Mount Alvernia College

This project reflects the school’s Franciscan history, St Francis’ love of the natural world, and the importance of the relationship between humankind and nature.

In 2011, Mount Alvernia College commissioned m3architecture to undertake a master plan ahead of the construction of new facilities.

The master plan proposed a school based around three gardens: a community garden, a garden for gathering and a recreation garden. This approach was based around St Francis – the patron saint of flora and fauna.

Our architectural approach focused on gardens and resident wildlife, with broad ranging effects that strengthen many of the ethical, spiritual and social agendas of the school.

The community garden is now largely complete, redefining the entrance to the school. It is a substantial productive garden, inspired by ‘La Forresta’ – a place of work, beauty and nourishment.

Importantly, it is also a place of learning, flanked by science labs, home economics spaces and General Learning Areas (GLAs). A large proportion of the curriculum is intended to be based around the garden and the education it can offer.

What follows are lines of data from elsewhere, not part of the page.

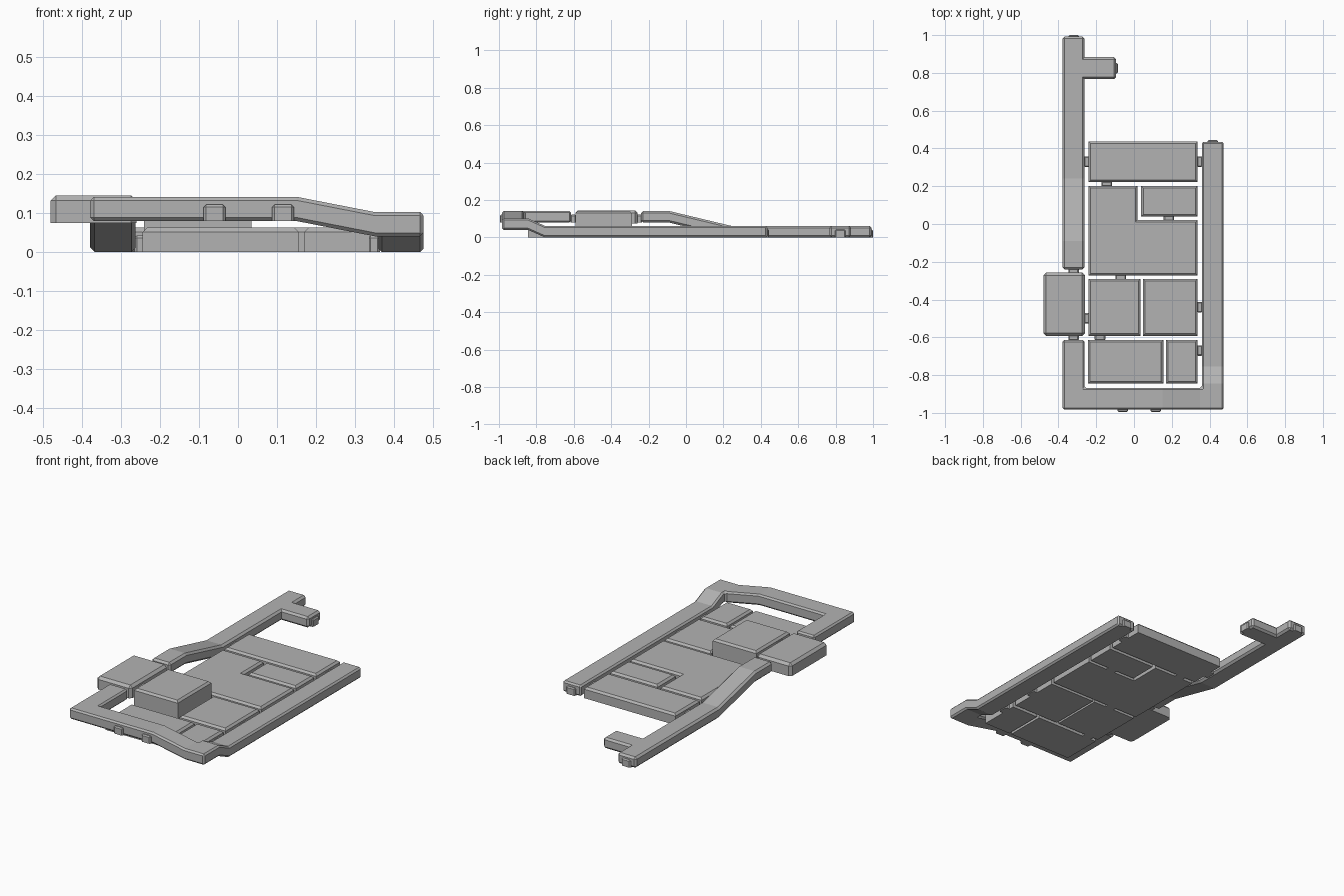
import bpy, bmesh
from mathutils import Vector

cube = bpy.data.objects.get("Cube")
if cube:
    bpy.data.objects.remove(cube, do_unlink=True)

grey = bpy.data.materials.new("plain_grey")
grey.use_nodes = True
COLOUR = (0.45, 0.45, 0.45, 1)
grey.diffuse_color = COLOUR
grey.node_tree.nodes["Principled BSDF"].inputs["Base Color"].default_value = COLOUR

THICK = 0.062   # height of corridors and rooms
HALF = 0.058    # half width of a corridor
BEVEL = 0.011


def finish(name, bm):
    bmesh.ops.recalc_face_normals(bm, faces=bm.faces)
    mesh = bpy.data.meshes.new(name)
    bm.to_mesh(mesh)
    bm.free()
    mesh.materials.append(grey)
    obj = bpy.data.objects.new(name, mesh)
    bpy.context.collection.objects.link(obj)
    return obj


def slab(name, outline, z0, z1, bevel=BEVEL, sides=False):
    """Extruded outline with chamfered top edges, and upright edges if asked."""
    bm = bmesh.new()
    base = bm.faces.new([bm.verts.new((x, y, z0)) for x, y in outline])
    up = bmesh.ops.extrude_face_region(bm, geom=[base], use_keep_orig=True)
    for v in up["geom"]:
        if isinstance(v, bmesh.types.BMVert):
            v.co.z = z1
    bmesh.ops.recalc_face_normals(bm, faces=bm.faces)
    mid = (z0 + z1) / 2
    edges = [e for e in bm.edges
             if all(v.co.z > mid for v in e.verts)
             or (sides and any(v.co.z > mid for v in e.verts))]
    if bevel:
        bmesh.ops.bevel(bm, geom=edges, offset=bevel, segments=1,
                        affect='EDGES', profile=0.5)
    return finish(name, bm)


def box(name, x0, x1, y0, y1, z0, z1, bevel=BEVEL, sides=False):
    return slab(name, [(x0, y0), (x1, y0), (x1, y1), (x0, y1)], z0, z1, bevel, sides)


def corridor(name, path, half=HALF):
    """Rectangular beam along a path, with mitred corners and chamfered edges."""
    pts = [Vector(p) for p in path]
    dirs = [(b - a).xy.normalized() for a, b in zip(pts, pts[1:])]
    bm = bmesh.new()
    rings = []
    for i, p in enumerate(pts):
        d1, d2 = dirs[max(i - 1, 0)], dirs[min(i, len(dirs) - 1)]
        n1, n2 = Vector((-d1.y, d1.x)), Vector((-d2.y, d2.x))
        side = ((n1 + n2) / (1 + n1.dot(n2)) * half).to_3d()
        top = Vector((0, 0, THICK))
        rings.append([bm.verts.new(c) for c in
                      (p - side, p + side, p + side + top, p - side + top)])
    for a, b in zip(rings, rings[1:]):
        for k in range(4):
            m = (k + 1) % 4
            bm.faces.new((a[k], a[m], b[m], b[k]))
    bm.faces.new(rings[0])
    bm.faces.new(rings[-1])
    obj = finish(name, bm)
    mod = obj.modifiers.new("chamfer", 'BEVEL')
    mod.width = BEVEL
    mod.segments = 1
    mod.limit_method = 'ANGLE'
    mod.angle_limit = 0.8
    return obj


# Corridors: the raised hook at the front and the long ramp on the other side
UP, MID = 0.079, 0.04
corridor("front_corridor", [
    (-0.32, -0.615, UP), (-0.32, -0.925, UP), (0.15, -0.925, UP),
    (0.35, -0.925, MID), (0.417, -0.925, MID), (0.417, -0.845, MID),
    (0.417, -0.755, 0), (0.417, 0.435, 0)])
corridor("long_corridor", [
    (-0.32, -0.24, UP), (-0.32, -0.09, UP), (-0.32, 0.24, 0), (-0.32, 0.993, 0)])
corridor("branch_corridor", [(-0.29, 0.825, 0), (-0.095, 0.825, 0)])

# Rooms
box("back_room", -0.24, 0.337, 0.222, 0.437, 0, THICK)
slab("main_room", [(-0.24, -0.272), (0.337, -0.272), (0.337, 0.022),
                   (0.018, 0.022), (0.018, 0.202), (-0.24, 0.202)], 0, THICK)
box("corner_room", 0.038, 0.337, 0.04, 0.202, 0, THICK)
box("tall_room", -0.24, 0.035, -0.592, -0.29, 0, 0.14)
box("middle_room", 0.047, 0.337, -0.592, -0.29, 0, THICK)
box("front_room", -0.244, 0.155, -0.845, -0.613, 0, THICK)
box("front_small_room", 0.17, 0.337, -0.845, -0.613, 0, THICK)
box("side_raised_room", -0.48, -0.26, -0.592, -0.258, 0.074, 0.145, 0.014, True)

# Doorways: (x, y, floor height, axis the door passes through)
doors = [
    (-0.25, 0.33, 0, 'x'), (0.348, 0.33, 0, 'x'), (-0.145, 0.212, 0, 'y'),
    (0.185, 0.031, 0, 'y'), (-0.07, -0.281, 0, 'y'), (0.348, -0.44, 0, 'x'),
    (-0.18, -0.602, 0, 'y'), (0.348, -0.67, 0, 'x'), (-0.25, -0.5, UP, 'x'),
    (-0.32, -0.25, UP, 'y'), (-0.32, -0.603, UP, 'y'), (-0.32, 0.985, 0, 'y'),
    (-0.1, 0.825, 0, 'x'), (0.417, 0.43, 0, 'y'), (-0.06, -0.98, UP, 'y'),
    (0.115, -0.98, UP, 'y')]
for x, y, z, axis in doors:
    dx, dy = (0.015, 0.028) if axis == 'x' else (0.028, 0.015)
    box("doorway", x - dx, x + dx, y - dy, y + dy, z, z + 0.042, 0.006, True)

A new social space, cafeteria and commercial kitchen have northern access to the garden. A new wing of administration flanks the east edge of the garden, accommodating the College Leadership Team at ground level, with offices opening into a grove of olive trees.

In total, the project includes 20 classrooms, six laboratories, three home economics spaces, commercial kitchen and cafeteria, administration, a prayer space, a roof terrace, and the community garden.

The buildings themselves structure the garden, resulting in a sympathetic relationship between indoor and outdoor spaces.


On the land of the Turrbal and Jagera peoples. 

“I am exceptionally happy with the way this process has unfolded. It has been wonderful to work with such a professional firm that looks to the client’s needs and creates something that is unique to those needs.”

Dr Kerrie Tuite, Principal, Mt Alvernia College Principal

Photography by Christopher Frederick Jones